# Task brief
Every line of the data below is to be retyped exactly.

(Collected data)
-=-=-=-=-
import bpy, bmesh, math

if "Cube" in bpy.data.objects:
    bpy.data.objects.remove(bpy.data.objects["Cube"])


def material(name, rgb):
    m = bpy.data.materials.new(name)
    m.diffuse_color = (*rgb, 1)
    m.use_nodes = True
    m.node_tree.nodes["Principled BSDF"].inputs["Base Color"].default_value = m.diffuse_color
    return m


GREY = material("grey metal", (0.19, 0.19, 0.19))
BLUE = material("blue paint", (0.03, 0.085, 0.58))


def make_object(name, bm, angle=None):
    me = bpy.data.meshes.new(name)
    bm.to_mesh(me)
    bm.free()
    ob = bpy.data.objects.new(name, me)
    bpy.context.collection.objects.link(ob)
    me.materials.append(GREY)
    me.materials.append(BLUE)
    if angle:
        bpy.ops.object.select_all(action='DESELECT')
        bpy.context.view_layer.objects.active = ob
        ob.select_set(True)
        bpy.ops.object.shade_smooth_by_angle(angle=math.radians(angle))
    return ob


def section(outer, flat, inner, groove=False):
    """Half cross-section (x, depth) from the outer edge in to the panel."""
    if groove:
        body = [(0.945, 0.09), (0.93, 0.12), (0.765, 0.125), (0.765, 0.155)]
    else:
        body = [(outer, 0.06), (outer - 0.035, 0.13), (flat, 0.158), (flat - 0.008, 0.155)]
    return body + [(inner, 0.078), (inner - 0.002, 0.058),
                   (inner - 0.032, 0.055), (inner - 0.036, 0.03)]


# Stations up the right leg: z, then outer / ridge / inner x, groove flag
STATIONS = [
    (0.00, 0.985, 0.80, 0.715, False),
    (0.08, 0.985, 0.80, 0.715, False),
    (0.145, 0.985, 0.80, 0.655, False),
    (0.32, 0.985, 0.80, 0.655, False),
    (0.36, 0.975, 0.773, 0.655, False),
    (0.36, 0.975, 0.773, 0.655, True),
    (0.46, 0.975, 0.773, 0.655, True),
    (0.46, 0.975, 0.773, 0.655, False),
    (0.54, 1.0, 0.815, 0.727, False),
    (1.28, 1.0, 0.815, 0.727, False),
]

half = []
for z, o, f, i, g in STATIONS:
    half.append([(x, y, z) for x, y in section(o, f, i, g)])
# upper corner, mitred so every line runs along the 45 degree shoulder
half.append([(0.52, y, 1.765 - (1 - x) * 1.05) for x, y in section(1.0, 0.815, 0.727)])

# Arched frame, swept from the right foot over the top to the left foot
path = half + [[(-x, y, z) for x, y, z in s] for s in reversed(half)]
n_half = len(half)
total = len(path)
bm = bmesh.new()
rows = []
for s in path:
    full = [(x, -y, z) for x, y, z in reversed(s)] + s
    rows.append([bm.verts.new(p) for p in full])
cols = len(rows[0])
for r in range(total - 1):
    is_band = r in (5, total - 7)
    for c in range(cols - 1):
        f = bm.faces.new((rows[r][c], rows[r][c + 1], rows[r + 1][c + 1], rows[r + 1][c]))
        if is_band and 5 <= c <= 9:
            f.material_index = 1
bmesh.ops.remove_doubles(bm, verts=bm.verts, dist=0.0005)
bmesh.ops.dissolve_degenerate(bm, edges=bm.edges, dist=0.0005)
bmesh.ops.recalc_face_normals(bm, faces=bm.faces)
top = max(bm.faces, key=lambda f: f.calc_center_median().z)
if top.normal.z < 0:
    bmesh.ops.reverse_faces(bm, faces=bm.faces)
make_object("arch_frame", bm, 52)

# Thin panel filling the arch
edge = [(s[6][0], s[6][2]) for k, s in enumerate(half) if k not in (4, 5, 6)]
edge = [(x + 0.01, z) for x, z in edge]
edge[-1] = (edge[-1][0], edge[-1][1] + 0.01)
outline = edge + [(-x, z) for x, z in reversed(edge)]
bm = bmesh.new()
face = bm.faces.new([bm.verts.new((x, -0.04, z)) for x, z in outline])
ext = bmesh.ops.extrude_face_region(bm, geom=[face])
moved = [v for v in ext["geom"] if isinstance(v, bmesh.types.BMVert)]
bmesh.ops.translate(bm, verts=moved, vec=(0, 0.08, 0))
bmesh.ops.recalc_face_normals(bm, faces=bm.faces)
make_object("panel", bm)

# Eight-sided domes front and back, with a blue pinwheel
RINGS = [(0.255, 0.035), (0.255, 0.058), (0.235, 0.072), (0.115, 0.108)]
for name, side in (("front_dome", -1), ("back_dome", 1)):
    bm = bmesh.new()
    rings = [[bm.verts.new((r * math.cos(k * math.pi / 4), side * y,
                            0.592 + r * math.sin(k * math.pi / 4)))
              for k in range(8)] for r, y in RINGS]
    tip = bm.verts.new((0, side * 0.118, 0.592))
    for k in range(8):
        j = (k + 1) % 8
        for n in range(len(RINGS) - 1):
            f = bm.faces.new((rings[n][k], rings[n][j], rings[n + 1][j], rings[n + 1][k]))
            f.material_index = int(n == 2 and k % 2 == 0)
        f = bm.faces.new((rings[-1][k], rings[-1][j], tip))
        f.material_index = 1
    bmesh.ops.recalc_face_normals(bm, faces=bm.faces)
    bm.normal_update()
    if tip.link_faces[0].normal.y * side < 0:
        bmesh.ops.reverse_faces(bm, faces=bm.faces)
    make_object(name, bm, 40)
-=-=-=-=-
# Answer box
import bpy, bmesh, math

if "Cube" in bpy.data.objects:
    bpy.data.objects.remove(bpy.data.objects["Cube"])


def material(name, rgb):
    m = bpy.data.materials.new(name)
    m.diffuse_color = (*rgb, 1)
    m.use_nodes = True
    m.node_tree.nodes["Principled BSDF"].inputs["Base Color"].default_value = m.diffuse_color
    return m


GREY = material("grey metal", (0.19, 0.19, 0.19))
BLUE = material("blue paint", (0.03, 0.085, 0.58))


def make_object(name, bm, angle=None):
    me = bpy.data.meshes.new(name)
    bm.to_mesh(me)
    bm.free()
    ob = bpy.data.objects.new(name, me)
    bpy.context.collection.objects.link(ob)
    me.materials.append(GREY)
    me.materials.append(BLUE)
    if angle:
        bpy.ops.object.select_all(action='DESELECT')
        bpy.context.view_layer.objects.active = ob
        ob.select_set(True)
        bpy.ops.object.shade_smooth_by_angle(angle=math.radians(angle))
    return ob


def section(outer, flat, inner, groove=False):
    """Half cross-section (x, depth) from the outer edge in to the panel."""
    if groove:
        body = [(0.945, 0.09), (0.93, 0.12), (0.765, 0.125), (0.765, 0.155)]
    else:
        body = [(outer, 0.06), (outer - 0.035, 0.13), (flat, 0.158), (flat - 0.008, 0.155)]
    return body + [(inner, 0.078), (inner - 0.002, 0.058),
                   (inner - 0.032, 0.055), (inner - 0.036, 0.03)]


# Stations up the right leg: z, then outer / ridge / inner x, groove flag
STATIONS = [
    (0.00, 0.985, 0.80, 0.715, False),
    (0.08, 0.985, 0.80, 0.715, False),
    (0.145, 0.985, 0.80, 0.655, False),
    (0.32, 0.985, 0.80, 0.655, False),
    (0.36, 0.975, 0.773, 0.655, False),
    (0.36, 0.975, 0.773, 0.655, True),
    (0.46, 0.975, 0.773, 0.655, True),
    (0.46, 0.975, 0.773, 0.655, False),
    (0.54, 1.0, 0.815, 0.727, False),
    (1.28, 1.0, 0.815, 0.727, False),
]

half = []
for z, o, f, i, g in STATIONS:
    half.append([(x, y, z) for x, y in section(o, f, i, g)])
# upper corner, mitred so every line runs along the 45 degree shoulder
half.append([(0.52, y, 1.765 - (1 - x) * 1.05) for x, y in section(1.0, 0.815, 0.727)])

# Arched frame, swept from the right foot over the top to the left foot
path = half + [[(-x, y, z) for x, y, z in s] for s in reversed(half)]
n_half = len(half)
total = len(path)
bm = bmesh.new()
rows = []
for s in path:
    full = [(x, -y, z) for x, y, z in reversed(s)] + s
    rows.append([bm.verts.new(p) for p in full])
cols = len(rows[0])
for r in range(total - 1):
    is_band = r in (5, total - 7)
    for c in range(cols - 1):
        f = bm.faces.new((rows[r][c], rows[r][c + 1], rows[r + 1][c + 1], rows[r + 1][c]))
        if is_band and 5 <= c <= 9:
            f.material_index = 1
bmesh.ops.remove_doubles(bm, verts=bm.verts, dist=0.0005)
bmesh.ops.dissolve_degenerate(bm, edges=bm.edges, dist=0.0005)
bmesh.ops.recalc_face_normals(bm, faces=bm.faces)
top = max(bm.faces, key=lambda f: f.calc_center_median().z)
if top.normal.z < 0:
    bmesh.ops.reverse_faces(bm, faces=bm.faces)
make_object("arch_frame", bm, 52)

# Thin panel filling the arch
edge = [(s[6][0], s[6][2]) for k, s in enumerate(half) if k not in (4, 5, 6)]
edge = [(x + 0.01, z) for x, z in edge]
edge[-1] = (edge[-1][0], edge[-1][1] + 0.01)
outline = edge + [(-x, z) for x, z in reversed(edge)]
bm = bmesh.new()
face = bm.faces.new([bm.verts.new((x, -0.04, z)) for x, z in outline])
ext = bmesh.ops.extrude_face_region(bm, geom=[face])
moved = [v for v in ext["geom"] if isinstance(v, bmesh.types.BMVert)]
bmesh.ops.translate(bm, verts=moved, vec=(0, 0.08, 0))
bmesh.ops.recalc_face_normals(bm, faces=bm.faces)
make_object("panel", bm)

# Eight-sided domes front and back, with a blue pinwheel
RINGS = [(0.255, 0.035), (0.255, 0.058), (0.235, 0.072), (0.115, 0.108)]
for name, side in (("front_dome", -1), ("back_dome", 1)):
    bm = bmesh.new()
    rings = [[bm.verts.new((r * math.cos(k * math.pi / 4), side * y,
                            0.592 + r * math.sin(k * math.pi / 4)))
              for k in range(8)] for r, y in RINGS]
    tip = bm.verts.new((0, side * 0.118, 0.592))
    for k in range(8):
        j = (k + 1) % 8
        for n in range(len(RINGS) - 1):
            f = bm.faces.new((rings[n][k], rings[n][j], rings[n + 1][j], rings[n + 1][k]))
            f.material_index = int(n == 2 and k % 2 == 0)
        f = bm.faces.new((rings[-1][k], rings[-1][j], tip))
        f.material_index = 1
    bmesh.ops.recalc_face_normals(bm, faces=bm.faces)
    bm.normal_update()
    if tip.link_faces[0].normal.y * side < 0:
        bmesh.ops.reverse_faces(bm, faces=bm.faces)
    make_object(name, bm, 40)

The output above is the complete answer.